If you’ve noticed more men sporting moustaches lately, it could be part of Movember—a global movement to raise awareness for prostate cancer and men’s mental health.
Prostate cancer is the second most common cancer in men worldwide.¹ But with screening, the disease is often caught early when treatment has the best chance of success.
Prostate cancer begins when cells in the prostate gland grow out of control. Usually, prostate cancer grows slowly, but some aggressive types can spread quickly.²
Prostate cancer symptoms
Early prostate cancer doesn't typically cause symptoms. But as the cancer grows, it may cause symptoms, such as:³
- Urinating frequently, especially at night
- Blood in urine or semen
- Trouble getting an erection
- Pain in the hips, back or chest
- Weakness or numbness in the legs or feet
- Loss of bladder or bowel control from cancer
If you experience any of these symptoms, talk to your healthcare provider.
What increases prostate cancer risk?⁴
The exact cause of prostate cancer is unknown. However, there are risk factors that can increase a man's chances of developing the disease.
The risk increases after age 50, with about 60% of cases in men older than 65. Prostate cancer occurs most often in African American men and non-Hispanic white men. The rates are highest in North America, northwestern Europe, Australia and on Caribbean islands.
In addition, having a father or brother with prostate cancer doubles a man’s risk. However, most prostate cancers occur in men without a family history.

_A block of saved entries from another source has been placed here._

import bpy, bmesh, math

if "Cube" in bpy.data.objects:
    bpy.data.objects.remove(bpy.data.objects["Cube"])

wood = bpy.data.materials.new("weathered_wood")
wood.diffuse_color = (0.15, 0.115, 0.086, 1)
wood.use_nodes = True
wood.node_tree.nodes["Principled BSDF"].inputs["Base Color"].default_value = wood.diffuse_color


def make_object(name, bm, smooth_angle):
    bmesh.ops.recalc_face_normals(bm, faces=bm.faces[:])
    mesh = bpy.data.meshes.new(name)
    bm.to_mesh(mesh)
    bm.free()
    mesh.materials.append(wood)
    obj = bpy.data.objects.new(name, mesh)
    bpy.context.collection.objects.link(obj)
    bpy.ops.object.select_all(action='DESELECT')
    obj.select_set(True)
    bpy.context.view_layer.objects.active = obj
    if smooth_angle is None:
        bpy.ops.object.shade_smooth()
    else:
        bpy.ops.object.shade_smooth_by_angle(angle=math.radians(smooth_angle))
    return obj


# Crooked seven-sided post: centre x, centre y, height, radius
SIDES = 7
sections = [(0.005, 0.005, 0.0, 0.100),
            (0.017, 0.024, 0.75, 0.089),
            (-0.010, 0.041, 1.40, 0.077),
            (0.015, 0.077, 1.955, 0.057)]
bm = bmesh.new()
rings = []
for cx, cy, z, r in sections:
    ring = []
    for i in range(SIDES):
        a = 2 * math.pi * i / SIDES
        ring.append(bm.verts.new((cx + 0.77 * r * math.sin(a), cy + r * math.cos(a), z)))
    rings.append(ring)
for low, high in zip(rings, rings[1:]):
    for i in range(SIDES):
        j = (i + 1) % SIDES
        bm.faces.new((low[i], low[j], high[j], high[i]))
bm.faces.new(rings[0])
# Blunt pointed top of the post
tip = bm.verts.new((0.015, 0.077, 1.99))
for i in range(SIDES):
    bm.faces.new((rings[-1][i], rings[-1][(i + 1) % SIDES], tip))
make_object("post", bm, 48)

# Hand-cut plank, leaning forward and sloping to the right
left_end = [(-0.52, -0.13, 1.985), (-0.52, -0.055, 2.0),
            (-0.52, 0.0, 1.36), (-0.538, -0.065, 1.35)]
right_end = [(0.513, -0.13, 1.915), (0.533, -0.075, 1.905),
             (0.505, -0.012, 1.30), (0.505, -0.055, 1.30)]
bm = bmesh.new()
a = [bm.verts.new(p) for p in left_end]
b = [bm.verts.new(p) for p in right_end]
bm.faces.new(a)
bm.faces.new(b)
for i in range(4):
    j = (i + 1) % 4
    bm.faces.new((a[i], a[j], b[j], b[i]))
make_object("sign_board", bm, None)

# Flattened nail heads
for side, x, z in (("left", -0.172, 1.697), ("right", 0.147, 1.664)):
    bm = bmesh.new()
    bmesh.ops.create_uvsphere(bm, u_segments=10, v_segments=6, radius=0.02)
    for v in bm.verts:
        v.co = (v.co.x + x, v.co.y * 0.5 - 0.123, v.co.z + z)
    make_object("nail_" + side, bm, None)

Remember that having risk factors doesn’t mean you’ll develop prostate cancer, and it’s possible to develop the disease without having any risk factors.

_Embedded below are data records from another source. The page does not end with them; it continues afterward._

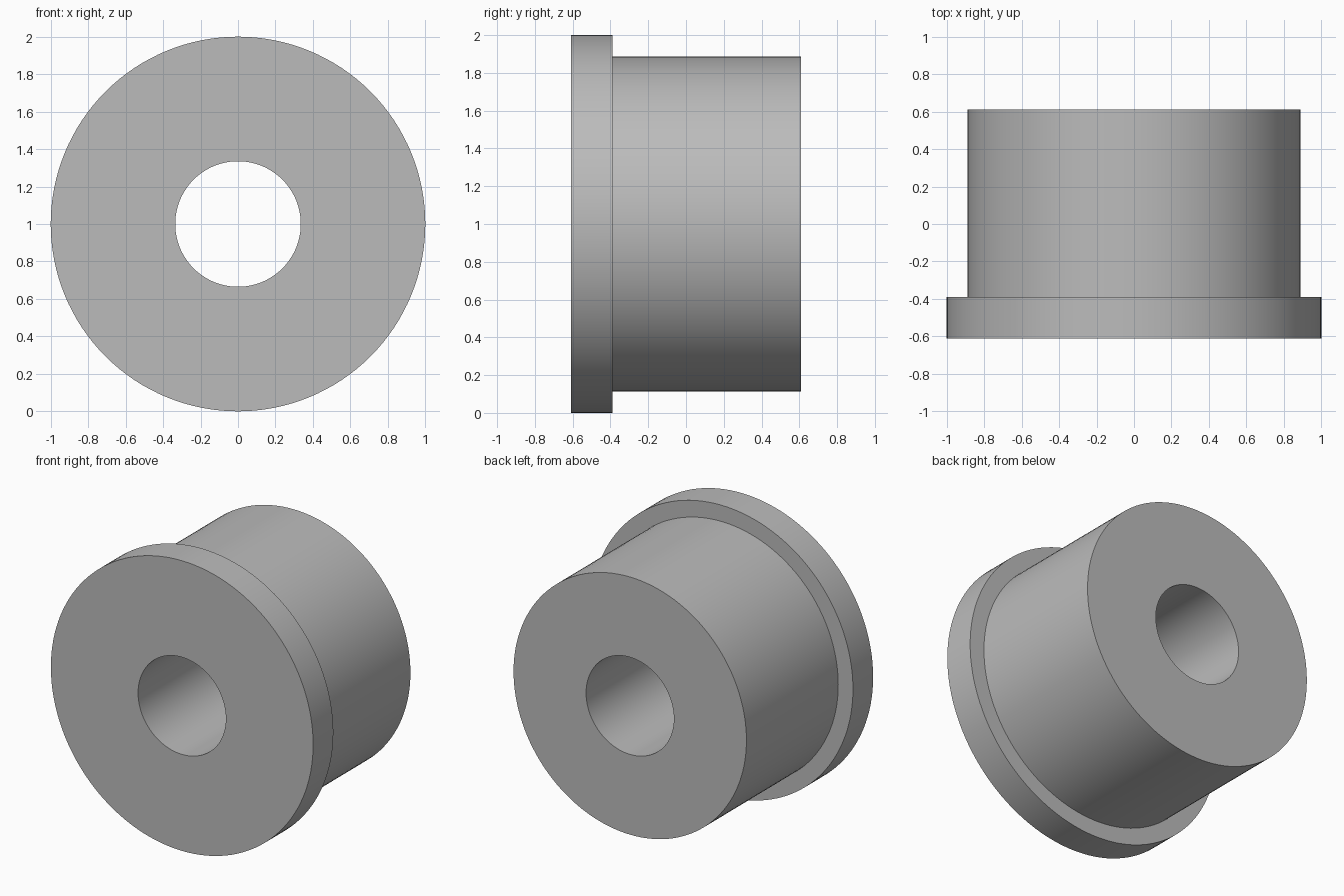
import bpy
import bmesh
from math import radians, tau
from mathutils import Matrix, Vector

cube = bpy.data.objects.get("Cube")
if cube:
    bpy.data.objects.remove(cube, do_unlink=True)

SEGMENTS = 128
BORE, BODY, FLANGE = 0.335, 0.888, 1.0
FRONT, SHOULDER, BACK = -0.61, -0.39, 0.61

# Plain grey material
grey = bpy.data.materials.new("plain grey")
grey.use_nodes = True
colour = (0.5, 0.5, 0.5, 1)
grey.diffuse_color = colour
grey.node_tree.nodes["Principled BSDF"].inputs["Base Color"].default_value = colour

# Closed half-section of the bushing: radius, position along the axis
section = [(BORE, FRONT), (FLANGE, FRONT), (FLANGE, SHOULDER),
           (BODY, SHOULDER), (BODY, BACK), (BORE, BACK)]

# Revolve the section around the y axis
bm = bmesh.new()
verts = [bm.verts.new((r, y, 0)) for r, y in section]
edges = [bm.edges.new((a, b)) for a, b in zip(verts, verts[1:] + verts[:1])]
bmesh.ops.spin(bm, geom=verts + edges, cent=Vector(), axis=(0, 1, 0),
               angle=tau, steps=SEGMENTS)
bmesh.ops.remove_doubles(bm, verts=bm.verts, dist=0.0001)
bmesh.ops.recalc_face_normals(bm, faces=bm.faces)
bm.transform(Matrix.Translation((0, 0, FLANGE)))

mesh = bpy.data.meshes.new("flanged_bushing")
bm.to_mesh(mesh)
bm.free()
mesh.materials.append(grey)
bushing = bpy.data.objects.new("flanged_bushing", mesh)
bpy.context.collection.objects.link(bushing)

# Smooth round walls, sharp rims
bpy.ops.object.select_all(action="DESELECT")
bushing.select_set(True)
bpy.context.view_layer.objects.active = bushing
bpy.ops.object.shade_smooth_by_angle(angle=radians(30))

Talk to your healthcare provider if you think you’re at risk.
When should I get screened for prostate cancer?
The discussion with your healthcare provider about screening should take place at:⁵

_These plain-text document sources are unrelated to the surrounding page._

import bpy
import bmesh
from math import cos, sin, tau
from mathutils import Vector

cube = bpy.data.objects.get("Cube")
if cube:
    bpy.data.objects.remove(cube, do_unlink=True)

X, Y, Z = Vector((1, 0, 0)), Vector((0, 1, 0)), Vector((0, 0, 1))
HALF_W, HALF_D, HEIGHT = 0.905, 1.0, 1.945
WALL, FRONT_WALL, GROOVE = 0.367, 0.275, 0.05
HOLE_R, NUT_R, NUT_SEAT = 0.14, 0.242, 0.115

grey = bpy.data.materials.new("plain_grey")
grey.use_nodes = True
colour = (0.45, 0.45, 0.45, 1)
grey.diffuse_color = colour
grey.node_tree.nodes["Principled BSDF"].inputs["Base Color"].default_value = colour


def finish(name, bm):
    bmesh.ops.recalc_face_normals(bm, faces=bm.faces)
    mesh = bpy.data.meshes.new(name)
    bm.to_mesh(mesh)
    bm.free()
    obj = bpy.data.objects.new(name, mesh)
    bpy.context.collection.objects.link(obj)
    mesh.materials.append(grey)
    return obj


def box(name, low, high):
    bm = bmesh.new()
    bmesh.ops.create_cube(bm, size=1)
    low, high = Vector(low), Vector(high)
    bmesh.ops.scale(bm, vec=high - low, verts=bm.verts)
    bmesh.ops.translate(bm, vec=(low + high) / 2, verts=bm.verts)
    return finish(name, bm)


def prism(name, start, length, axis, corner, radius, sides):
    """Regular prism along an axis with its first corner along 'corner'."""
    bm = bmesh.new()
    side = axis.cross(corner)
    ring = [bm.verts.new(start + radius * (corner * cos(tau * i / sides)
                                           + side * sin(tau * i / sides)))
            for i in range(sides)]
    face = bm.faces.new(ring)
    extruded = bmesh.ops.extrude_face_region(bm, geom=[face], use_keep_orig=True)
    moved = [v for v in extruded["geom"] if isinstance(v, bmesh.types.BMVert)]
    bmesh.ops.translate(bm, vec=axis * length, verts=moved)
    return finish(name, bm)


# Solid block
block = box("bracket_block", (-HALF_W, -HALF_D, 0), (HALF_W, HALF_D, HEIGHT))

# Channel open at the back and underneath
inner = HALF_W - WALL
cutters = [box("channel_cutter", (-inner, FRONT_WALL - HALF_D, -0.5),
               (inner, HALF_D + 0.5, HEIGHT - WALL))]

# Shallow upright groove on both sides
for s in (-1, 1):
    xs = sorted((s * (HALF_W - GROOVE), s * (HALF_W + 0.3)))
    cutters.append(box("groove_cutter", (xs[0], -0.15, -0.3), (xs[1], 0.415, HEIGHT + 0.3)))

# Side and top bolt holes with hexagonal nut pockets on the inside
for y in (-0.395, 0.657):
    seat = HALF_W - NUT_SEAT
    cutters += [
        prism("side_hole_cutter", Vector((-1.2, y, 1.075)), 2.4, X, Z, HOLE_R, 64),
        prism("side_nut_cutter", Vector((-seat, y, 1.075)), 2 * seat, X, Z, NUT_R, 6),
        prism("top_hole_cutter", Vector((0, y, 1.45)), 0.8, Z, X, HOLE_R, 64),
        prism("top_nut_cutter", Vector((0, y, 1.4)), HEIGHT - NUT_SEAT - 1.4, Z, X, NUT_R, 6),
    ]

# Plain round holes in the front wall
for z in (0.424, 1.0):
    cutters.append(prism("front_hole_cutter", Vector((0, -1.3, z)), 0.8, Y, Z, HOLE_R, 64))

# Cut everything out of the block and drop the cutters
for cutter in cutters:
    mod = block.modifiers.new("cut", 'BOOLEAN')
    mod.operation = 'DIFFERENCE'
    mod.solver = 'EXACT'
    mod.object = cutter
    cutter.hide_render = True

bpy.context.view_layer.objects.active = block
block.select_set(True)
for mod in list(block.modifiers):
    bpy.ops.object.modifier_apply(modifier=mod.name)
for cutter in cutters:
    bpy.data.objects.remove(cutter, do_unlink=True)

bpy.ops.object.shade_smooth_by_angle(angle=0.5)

- Age 50 for men at average risk
- Age 45 for men at high risk
- Age 40 for men at even higher risk
A prostate-specific antigen blood test and a digital rectal exam are 2 tests that may be done to look for possible signs of prostate cancer. If needed, a prostate biopsy may be done to confirm a prostate cancer diagnosis.
How is prostate cancer treated?
The treatment for prostate cancer depends on the aggressiveness and stage of the cancer.
The main form of treatment for prostate cancer is chemotherapy. Another option is immunotherapy, which uses your own immune system to fight cancer.
Medications may also be used, including:
- CYP17 inhibitors: Yonsa (abiraterone acetate, fine-particle), Zytiga (abiraterone acetate)
- Anti-androgens: Erleada (apalutamide), Nubeqa (darolutamide), Xtandi (enzalutamide)
How we support men living with prostate cancer
If you or someone you know has prostate cancer, we offer personalized support at the CenterWell Specialty Pharmacy Cancer Center of Excellence. You can get a dedicated team to help you manage all aspects of your prostate cancer therapy, including your mental health.
Here’s what our expert team of pharmacists, nurses and financial advisors can do for you:
- Emotional support: We know what you’re going through and can listen to your concerns, answer your questions and help you manage any stress or anxiety.
- Financial assistance: We work with grants, foundations and manufacturers to help you get the care you need, and we handle all the paperwork.
- Clinical guidance: We have pharmacists available 24/7 for clinical support and work closely with your healthcare provider throughout your personalized treatment plan.
Disclaimer: This material is provided for informational use only and should not be construed as medical advice or used in place of consulting a licensed medical professional. You should consult your doctor to determine what is right for you.
- "Prostate Cancer," American Cancer Society, last accessed October 23, 2023.
- "What Is Prostate Cancer?" American Cancer Society, last accessed October 23, 2023.
- "Signs and Symptoms of Prostate Cancer," American Cancer Society, last accessed October 23, 2023.
- "Prostate Cancer Risk Factors," American Cancer Society, last accessed October 23, 2023.
- "American Cancer Society Recommendations for Prostate Cancer Early Detection," American Cancer Society, last accessed October 23, 2023.